| Work instruction |
Print only the line with "[.07, .058, .038, .02, .003], s, 10, .75)" and the lines after it, ending with the last line of the material, each exactly as it stands.

| Supplied information |

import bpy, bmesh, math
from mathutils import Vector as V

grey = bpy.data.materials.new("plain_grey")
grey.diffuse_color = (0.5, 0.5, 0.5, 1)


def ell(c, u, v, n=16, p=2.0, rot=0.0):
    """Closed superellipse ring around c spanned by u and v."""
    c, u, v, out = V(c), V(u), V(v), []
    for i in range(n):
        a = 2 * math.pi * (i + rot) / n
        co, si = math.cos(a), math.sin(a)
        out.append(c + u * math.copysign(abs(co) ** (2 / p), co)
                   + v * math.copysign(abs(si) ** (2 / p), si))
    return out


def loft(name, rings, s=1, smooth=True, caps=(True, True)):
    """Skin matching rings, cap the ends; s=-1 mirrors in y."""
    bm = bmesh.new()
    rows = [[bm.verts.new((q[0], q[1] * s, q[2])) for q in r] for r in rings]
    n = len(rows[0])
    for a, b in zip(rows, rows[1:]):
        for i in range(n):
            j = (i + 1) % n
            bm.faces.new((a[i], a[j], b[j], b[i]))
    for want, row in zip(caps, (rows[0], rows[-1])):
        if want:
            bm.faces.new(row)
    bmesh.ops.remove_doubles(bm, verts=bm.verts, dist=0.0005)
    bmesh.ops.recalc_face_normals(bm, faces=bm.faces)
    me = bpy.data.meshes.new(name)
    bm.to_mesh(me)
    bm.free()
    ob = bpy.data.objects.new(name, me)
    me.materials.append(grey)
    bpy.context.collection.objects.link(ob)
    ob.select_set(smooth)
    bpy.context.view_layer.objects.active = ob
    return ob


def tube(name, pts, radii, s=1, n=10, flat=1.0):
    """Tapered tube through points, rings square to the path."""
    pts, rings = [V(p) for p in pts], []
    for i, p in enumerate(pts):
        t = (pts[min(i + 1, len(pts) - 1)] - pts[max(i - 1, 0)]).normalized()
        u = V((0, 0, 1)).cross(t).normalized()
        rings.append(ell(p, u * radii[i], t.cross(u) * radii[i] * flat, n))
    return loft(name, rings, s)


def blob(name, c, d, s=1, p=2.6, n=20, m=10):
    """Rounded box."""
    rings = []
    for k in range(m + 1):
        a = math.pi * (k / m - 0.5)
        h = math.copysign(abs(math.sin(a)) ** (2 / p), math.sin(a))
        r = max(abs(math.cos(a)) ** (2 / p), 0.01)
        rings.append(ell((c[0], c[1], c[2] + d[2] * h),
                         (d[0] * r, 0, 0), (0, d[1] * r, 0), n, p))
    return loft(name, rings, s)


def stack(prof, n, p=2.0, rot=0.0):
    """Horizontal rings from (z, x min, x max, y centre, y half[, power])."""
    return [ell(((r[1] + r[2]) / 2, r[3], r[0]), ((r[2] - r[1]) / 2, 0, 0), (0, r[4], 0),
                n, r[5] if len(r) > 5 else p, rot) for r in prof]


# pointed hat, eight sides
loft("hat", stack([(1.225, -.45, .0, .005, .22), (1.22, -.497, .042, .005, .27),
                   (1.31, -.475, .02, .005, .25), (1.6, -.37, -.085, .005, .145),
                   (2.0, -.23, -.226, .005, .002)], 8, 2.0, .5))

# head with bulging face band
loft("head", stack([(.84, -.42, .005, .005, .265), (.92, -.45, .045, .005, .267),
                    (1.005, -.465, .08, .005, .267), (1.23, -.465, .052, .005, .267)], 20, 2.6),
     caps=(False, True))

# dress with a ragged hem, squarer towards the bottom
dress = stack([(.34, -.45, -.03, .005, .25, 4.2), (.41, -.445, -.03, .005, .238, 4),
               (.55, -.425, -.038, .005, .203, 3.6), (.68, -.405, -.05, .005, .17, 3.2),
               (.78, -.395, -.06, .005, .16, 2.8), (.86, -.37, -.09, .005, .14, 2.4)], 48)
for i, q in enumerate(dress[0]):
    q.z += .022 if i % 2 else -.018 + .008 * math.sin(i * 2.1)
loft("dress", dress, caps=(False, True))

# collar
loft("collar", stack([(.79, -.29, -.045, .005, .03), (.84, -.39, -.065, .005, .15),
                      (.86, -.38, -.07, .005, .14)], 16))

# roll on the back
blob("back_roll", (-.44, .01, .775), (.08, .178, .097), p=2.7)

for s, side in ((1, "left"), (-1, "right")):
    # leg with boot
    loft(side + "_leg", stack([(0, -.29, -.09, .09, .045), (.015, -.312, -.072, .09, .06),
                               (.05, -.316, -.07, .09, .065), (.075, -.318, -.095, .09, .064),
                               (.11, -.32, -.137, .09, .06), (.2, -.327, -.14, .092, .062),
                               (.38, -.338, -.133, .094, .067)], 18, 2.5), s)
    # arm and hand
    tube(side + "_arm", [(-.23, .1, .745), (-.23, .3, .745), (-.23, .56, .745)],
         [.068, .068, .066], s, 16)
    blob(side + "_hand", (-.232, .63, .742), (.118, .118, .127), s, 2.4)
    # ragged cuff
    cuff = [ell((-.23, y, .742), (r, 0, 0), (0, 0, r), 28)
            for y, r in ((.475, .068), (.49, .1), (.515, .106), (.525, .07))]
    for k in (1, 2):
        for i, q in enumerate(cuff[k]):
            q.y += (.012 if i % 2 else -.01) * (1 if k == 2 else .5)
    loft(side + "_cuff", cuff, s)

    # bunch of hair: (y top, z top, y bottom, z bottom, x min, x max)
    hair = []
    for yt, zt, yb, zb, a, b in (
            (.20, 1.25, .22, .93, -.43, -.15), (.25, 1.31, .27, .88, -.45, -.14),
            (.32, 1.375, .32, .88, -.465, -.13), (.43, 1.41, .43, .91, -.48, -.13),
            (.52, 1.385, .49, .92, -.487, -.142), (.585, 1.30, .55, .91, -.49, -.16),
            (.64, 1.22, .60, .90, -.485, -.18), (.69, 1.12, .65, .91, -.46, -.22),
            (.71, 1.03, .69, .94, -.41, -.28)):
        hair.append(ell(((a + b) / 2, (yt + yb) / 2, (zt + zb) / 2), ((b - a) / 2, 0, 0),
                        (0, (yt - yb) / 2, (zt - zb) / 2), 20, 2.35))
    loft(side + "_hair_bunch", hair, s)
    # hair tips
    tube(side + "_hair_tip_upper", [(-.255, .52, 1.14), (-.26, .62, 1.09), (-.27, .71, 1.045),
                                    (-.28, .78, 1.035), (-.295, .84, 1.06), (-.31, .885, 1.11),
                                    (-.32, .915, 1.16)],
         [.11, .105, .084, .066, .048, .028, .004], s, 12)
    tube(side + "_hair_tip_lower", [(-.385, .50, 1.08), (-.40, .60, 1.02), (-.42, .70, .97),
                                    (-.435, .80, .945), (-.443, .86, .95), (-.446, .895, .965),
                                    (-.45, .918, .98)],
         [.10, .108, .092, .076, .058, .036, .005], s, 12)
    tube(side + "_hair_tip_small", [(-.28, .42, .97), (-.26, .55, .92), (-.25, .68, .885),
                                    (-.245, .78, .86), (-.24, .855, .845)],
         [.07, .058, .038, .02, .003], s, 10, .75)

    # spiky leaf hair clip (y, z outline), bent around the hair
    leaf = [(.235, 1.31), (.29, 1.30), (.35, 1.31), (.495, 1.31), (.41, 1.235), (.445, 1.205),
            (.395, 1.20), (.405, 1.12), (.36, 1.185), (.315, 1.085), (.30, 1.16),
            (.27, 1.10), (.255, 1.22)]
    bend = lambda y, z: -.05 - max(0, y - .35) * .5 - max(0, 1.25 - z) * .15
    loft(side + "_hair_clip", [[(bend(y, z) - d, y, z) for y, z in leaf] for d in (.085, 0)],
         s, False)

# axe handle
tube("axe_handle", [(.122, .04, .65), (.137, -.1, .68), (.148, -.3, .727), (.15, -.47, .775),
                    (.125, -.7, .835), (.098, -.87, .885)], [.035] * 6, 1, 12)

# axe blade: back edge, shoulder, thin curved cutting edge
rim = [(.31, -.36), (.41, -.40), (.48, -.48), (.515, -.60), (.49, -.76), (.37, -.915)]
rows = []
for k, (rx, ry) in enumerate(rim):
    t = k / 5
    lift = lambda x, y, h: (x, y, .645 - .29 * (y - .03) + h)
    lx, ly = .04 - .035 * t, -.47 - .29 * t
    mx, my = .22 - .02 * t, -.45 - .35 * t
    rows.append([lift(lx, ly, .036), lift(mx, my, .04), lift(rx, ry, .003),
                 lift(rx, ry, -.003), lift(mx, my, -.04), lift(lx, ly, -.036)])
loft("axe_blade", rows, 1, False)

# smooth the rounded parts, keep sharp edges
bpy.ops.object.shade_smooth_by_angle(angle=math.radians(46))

| Solution to the problem |
         [.07, .058, .038, .02, .003], s, 10, .75)

    # spiky leaf hair clip (y, z outline), bent around the hair
    leaf = [(.235, 1.31), (.29, 1.30), (.35, 1.31), (.495, 1.31), (.41, 1.235), (.445, 1.205),
            (.395, 1.20), (.405, 1.12), (.36, 1.185), (.315, 1.085), (.30, 1.16),
            (.27, 1.10), (.255, 1.22)]
    bend = lambda y, z: -.05 - max(0, y - .35) * .5 - max(0, 1.25 - z) * .15
    loft(side + "_hair_clip", [[(bend(y, z) - d, y, z) for y, z in leaf] for d in (.085, 0)],
         s, False)

# axe handle
tube("axe_handle", [(.122, .04, .65), (.137, -.1, .68), (.148, -.3, .727), (.15, -.47, .775),
                    (.125, -.7, .835), (.098, -.87, .885)], [.035] * 6, 1, 12)

# axe blade: back edge, shoulder, thin curved cutting edge
rim = [(.31, -.36), (.41, -.40), (.48, -.48), (.515, -.60), (.49, -.76), (.37, -.915)]
rows = []
for k, (rx, ry) in enumerate(rim):
    t = k / 5
    lift = lambda x, y, h: (x, y, .645 - .29 * (y - .03) + h)
    lx, ly = .04 - .035 * t, -.47 - .29 * t
    mx, my = .22 - .02 * t, -.45 - .35 * t
    rows.append([lift(lx, ly, .036), lift(mx, my, .04), lift(rx, ry, .003),
                 lift(rx, ry, -.003), lift(mx, my, -.04), lift(lx, ly, -.036)])
loft("axe_blade", rows, 1, False)

# smooth the rounded parts, keep sharp edges
bpy.ops.object.shade_smooth_by_angle(angle=math.radians(46))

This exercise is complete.